Most lymphomas have a B-cell phenotype with either serologic evidence of active Epstein-Barr virus infection or detection of Epstein-Barr virus-specific nucleic acid sequences in biopsy specimens.29–
This process has led to the hypothesis that Epstein-Barr virus induces B lymphoproliferation with an initial reversible polyclonal stage. Although there is no consensus, this observation would suggest that the increased risk of acquiring a lymphoproliferative disorder is linked to the interplay between Epstein-Barr virus infection, immunosuppression, and an autoimmune disease, such as RA. Kamel et al30
showed that Epstein-Barr virus-associated lymphoproliferative disorder represents only a small fraction of all non-Hodgkin lymphoma in the general RA patient population. Based on this study, there was no significant difference identified between non-Hodgkin lymphoma in the RA case group and the control group without RA with respect to any variables. The test for Epstein-Barr virus was positive in only 2% of cases and 2% of control groups.30

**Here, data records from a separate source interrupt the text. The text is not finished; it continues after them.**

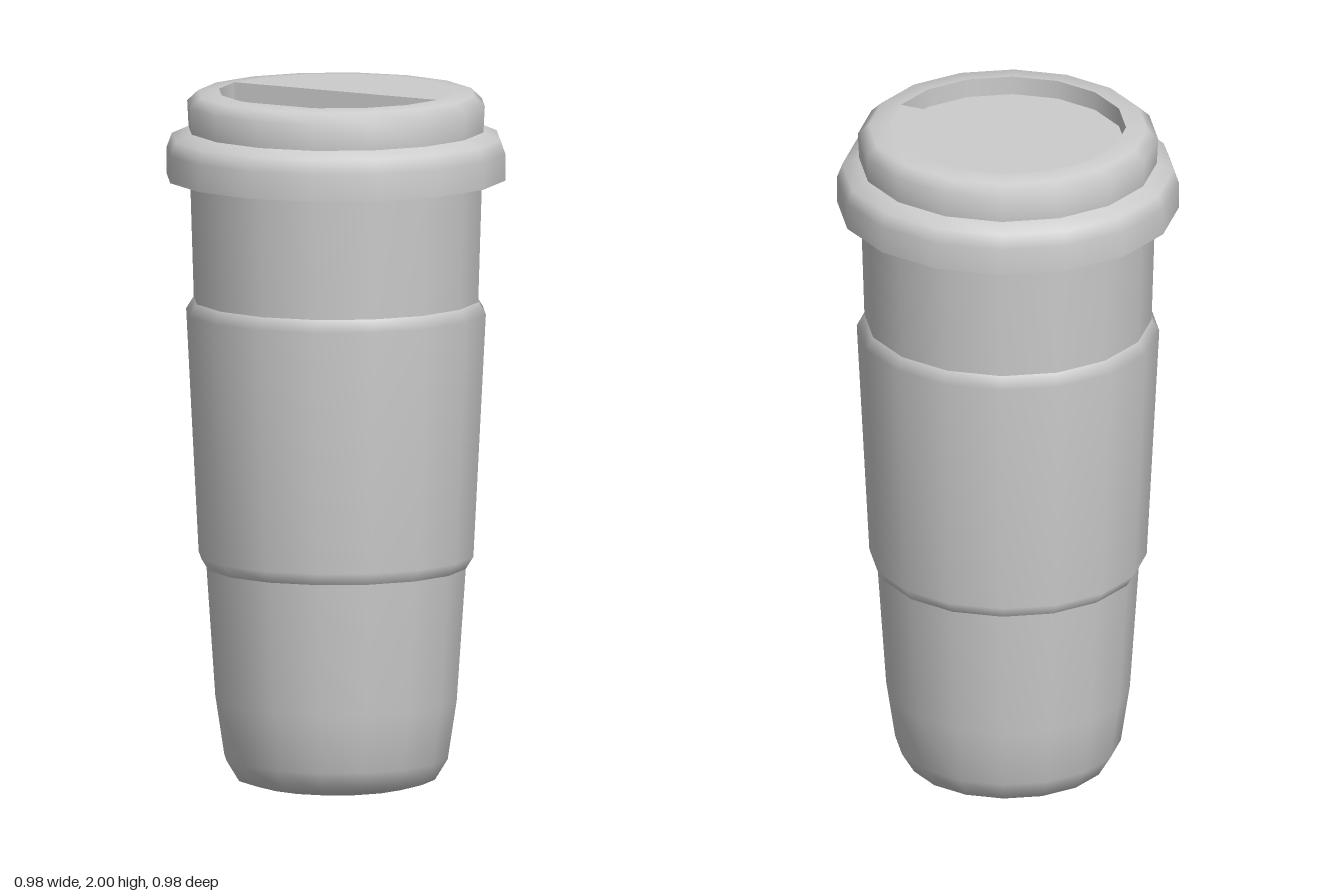
import * as THREE from 'three';

const SIDES = 16;

export function createModel() {
  const cup = new THREE.Group();
  cup.name = 'travelCup';
  const grey = new THREE.MeshStandardMaterial({ color: 0xcccccc, side: THREE.DoubleSide });
  grey.name = 'grey';

  const add = (parent, name, geometry) => {
    const mesh = new THREE.Mesh(geometry, grey);
    mesh.name = name;
    parent.add(mesh);
    return mesh;
  };
  // Profiles are [radius, height] pairs, listed from the bottom outwards and up
  const turn = (parent, name, profile) => add(parent, name,
    new THREE.LatheGeometry(profile.map(([r, y]) => new THREE.Vector2(r, y)), SIDES));

  // Cup body, with a flat base and rounded foot
  turn(cup, 'lowerBody', [[0, 0], [0.215, 0], [0.285, 0.02], [0.322, 0.08], [0.348, 0.25], [0.374, 0.63]]);
  turn(cup, 'upperBody', [[0.374, 0.63], [0.41, 1.4], [0.422, 1.79]]);

  // Grip sleeve with bevelled ends
  turn(cup, 'sleeve', [[0.374, 0.63], [0.396, 0.665], [0.432, 1.365], [0.41, 1.4]]);

  // Lid: rim around the cup, raised crown and top
  const lid = new THREE.Group();
  lid.name = 'lid';
  cup.add(lid);
  turn(lid, 'rimUnderside', [[0.42, 1.775], [0.455, 1.775], [0.46, 1.752], [0.488, 1.752]]);
  turn(lid, 'rim', [[0.488, 1.752], [0.488, 1.83], [0.473, 1.87], [0.425, 1.89]]);
  turn(lid, 'crown', [[0.425, 1.89], [0.429, 1.965], [0.397, 1.995], [0.337, 2]]);

  // Top: flat back half, sunken front half
  const R = 0.337, DEPTH = 0.055;
  const half = (name, start, y) => {
    const geometry = new THREE.CircleGeometry(R, SIDES / 2, start, Math.PI);
    add(lid, name, geometry.rotateX(-Math.PI / 2).translate(0, y, 0));
  };
  half('topPlate', 0, 2);
  half('recessFloor', Math.PI, 2 - DEPTH);
  add(lid, 'recessCurvedWall',
    new THREE.CylinderGeometry(R, R, DEPTH, SIDES / 2, 1, true, -Math.PI / 2, Math.PI)
      .translate(0, 2 - DEPTH / 2, 0));
  add(lid, 'recessStraightWall',
    new THREE.PlaneGeometry(2 * R, DEPTH).translate(0, 2 - DEPTH / 2, 0));

  return cup;
}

Nevertheless, it should be noted that only 3 of the 42 patients in the case group received methotrexate. Thus, the role of methotrexate in developing lymphoproliferative disorder in patients with RA and with Epstein-Barr virus infection cannot be totally disregarded. A large case-control study to prove the association between lymphoma, methotrexate, RA, and Epstein-Barr virus infection is still needed to answer this question.